EXTRACTED INFORMATION Start Marker

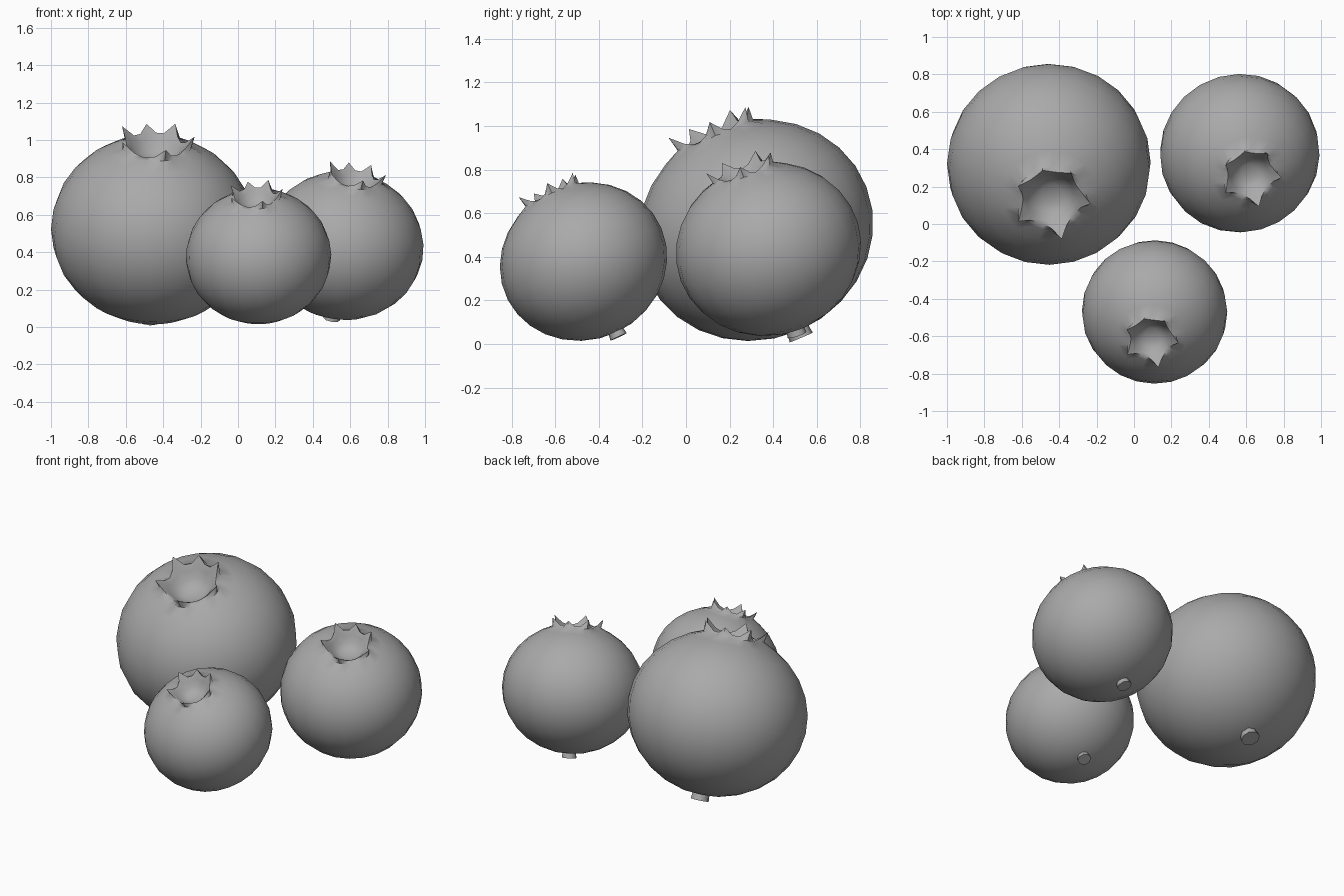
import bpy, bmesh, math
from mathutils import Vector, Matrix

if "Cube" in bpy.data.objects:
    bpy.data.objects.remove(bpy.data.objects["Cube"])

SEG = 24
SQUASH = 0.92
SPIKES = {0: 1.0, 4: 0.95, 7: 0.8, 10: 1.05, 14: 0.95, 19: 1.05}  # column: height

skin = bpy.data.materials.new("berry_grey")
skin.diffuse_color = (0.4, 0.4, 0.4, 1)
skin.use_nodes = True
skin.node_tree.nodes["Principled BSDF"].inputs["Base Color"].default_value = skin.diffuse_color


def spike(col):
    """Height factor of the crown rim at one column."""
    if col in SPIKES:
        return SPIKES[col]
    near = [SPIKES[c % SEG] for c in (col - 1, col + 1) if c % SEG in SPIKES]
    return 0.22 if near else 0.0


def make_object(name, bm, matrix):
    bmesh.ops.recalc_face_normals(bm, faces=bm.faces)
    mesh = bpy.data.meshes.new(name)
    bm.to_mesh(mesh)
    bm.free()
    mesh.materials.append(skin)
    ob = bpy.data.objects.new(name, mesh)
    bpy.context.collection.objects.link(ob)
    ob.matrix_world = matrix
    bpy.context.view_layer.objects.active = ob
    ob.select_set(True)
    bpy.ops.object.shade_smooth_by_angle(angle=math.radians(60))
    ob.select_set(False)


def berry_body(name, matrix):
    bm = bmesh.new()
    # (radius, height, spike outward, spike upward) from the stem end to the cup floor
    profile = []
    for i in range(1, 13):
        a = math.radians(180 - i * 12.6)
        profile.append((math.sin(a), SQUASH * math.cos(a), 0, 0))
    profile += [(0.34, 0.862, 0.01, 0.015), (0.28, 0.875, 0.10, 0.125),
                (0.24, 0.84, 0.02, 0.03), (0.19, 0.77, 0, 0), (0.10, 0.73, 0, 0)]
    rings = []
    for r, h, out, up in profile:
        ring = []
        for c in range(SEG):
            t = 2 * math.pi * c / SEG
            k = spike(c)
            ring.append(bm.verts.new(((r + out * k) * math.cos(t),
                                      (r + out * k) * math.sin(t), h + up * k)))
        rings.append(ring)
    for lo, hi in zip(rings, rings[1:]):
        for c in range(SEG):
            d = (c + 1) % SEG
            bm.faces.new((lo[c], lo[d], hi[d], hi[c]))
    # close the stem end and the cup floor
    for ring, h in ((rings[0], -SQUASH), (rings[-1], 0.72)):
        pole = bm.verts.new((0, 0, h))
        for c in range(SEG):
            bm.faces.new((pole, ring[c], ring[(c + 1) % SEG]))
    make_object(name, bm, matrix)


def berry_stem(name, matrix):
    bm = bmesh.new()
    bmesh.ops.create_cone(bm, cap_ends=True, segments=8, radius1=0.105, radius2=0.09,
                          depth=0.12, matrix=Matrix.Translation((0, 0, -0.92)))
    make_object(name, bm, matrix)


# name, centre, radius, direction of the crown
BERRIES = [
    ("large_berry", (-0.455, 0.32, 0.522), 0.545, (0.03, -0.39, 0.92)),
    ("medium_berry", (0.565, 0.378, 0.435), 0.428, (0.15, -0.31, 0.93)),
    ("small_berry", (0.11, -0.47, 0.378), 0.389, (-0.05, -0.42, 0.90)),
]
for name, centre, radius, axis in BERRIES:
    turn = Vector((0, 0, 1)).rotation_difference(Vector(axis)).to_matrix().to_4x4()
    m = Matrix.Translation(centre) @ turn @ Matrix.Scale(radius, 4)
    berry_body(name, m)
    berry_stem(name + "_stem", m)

EXTRACTED INFORMATION End Marker

Using the entries above, return each line that includes the word "radians".

    bpy.ops.object.shade_smooth_by_angle(angle=math.radians(60))
        a = math.radians(180 - i * 12.6)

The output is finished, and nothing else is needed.